=== WHAT THE TASK ASKS ===
Report each line of the entries that contains the word "thick", copied in full.

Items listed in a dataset
===

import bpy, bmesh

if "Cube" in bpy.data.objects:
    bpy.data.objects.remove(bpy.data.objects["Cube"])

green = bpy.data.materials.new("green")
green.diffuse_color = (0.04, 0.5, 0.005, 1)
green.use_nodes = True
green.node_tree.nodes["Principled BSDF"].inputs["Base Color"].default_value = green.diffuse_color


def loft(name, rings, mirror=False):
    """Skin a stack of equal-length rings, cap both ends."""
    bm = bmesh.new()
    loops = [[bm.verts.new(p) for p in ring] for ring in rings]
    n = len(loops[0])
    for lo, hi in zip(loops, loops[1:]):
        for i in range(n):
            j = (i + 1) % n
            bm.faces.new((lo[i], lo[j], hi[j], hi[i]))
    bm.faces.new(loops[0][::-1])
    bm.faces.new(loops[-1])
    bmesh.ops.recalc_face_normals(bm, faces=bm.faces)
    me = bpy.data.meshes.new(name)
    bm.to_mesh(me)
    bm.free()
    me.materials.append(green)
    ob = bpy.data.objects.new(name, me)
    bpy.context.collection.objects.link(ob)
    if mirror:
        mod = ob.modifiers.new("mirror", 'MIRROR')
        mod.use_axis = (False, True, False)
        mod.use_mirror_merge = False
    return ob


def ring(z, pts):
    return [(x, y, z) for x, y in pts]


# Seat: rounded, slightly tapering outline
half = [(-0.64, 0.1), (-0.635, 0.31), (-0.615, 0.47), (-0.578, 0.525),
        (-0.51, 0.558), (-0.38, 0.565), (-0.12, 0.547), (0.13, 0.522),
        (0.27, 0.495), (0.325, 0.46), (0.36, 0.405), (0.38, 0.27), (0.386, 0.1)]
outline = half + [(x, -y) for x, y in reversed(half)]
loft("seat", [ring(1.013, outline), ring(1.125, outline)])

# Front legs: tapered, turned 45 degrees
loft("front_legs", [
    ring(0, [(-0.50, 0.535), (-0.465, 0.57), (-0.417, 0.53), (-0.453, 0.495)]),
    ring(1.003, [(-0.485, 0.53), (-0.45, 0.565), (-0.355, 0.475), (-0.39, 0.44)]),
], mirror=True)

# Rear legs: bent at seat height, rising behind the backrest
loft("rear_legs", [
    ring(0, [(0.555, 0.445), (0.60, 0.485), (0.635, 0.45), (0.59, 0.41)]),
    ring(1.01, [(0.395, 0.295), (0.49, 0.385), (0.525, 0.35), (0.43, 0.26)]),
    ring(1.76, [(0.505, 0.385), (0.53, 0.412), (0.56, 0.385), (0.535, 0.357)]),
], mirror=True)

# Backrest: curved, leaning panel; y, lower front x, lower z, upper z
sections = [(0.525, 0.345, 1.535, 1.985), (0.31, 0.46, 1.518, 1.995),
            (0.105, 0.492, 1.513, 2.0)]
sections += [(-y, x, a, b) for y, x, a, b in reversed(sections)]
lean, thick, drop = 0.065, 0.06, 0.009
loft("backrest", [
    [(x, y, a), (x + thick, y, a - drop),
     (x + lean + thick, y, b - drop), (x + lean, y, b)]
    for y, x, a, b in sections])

===

=== WRITTEN RESPONSE ===
lean, thick, drop = 0.065, 0.06, 0.009
    [(x, y, a), (x + thick, y, a - drop),
     (x + lean + thick, y, b - drop), (x + lean, y, b)]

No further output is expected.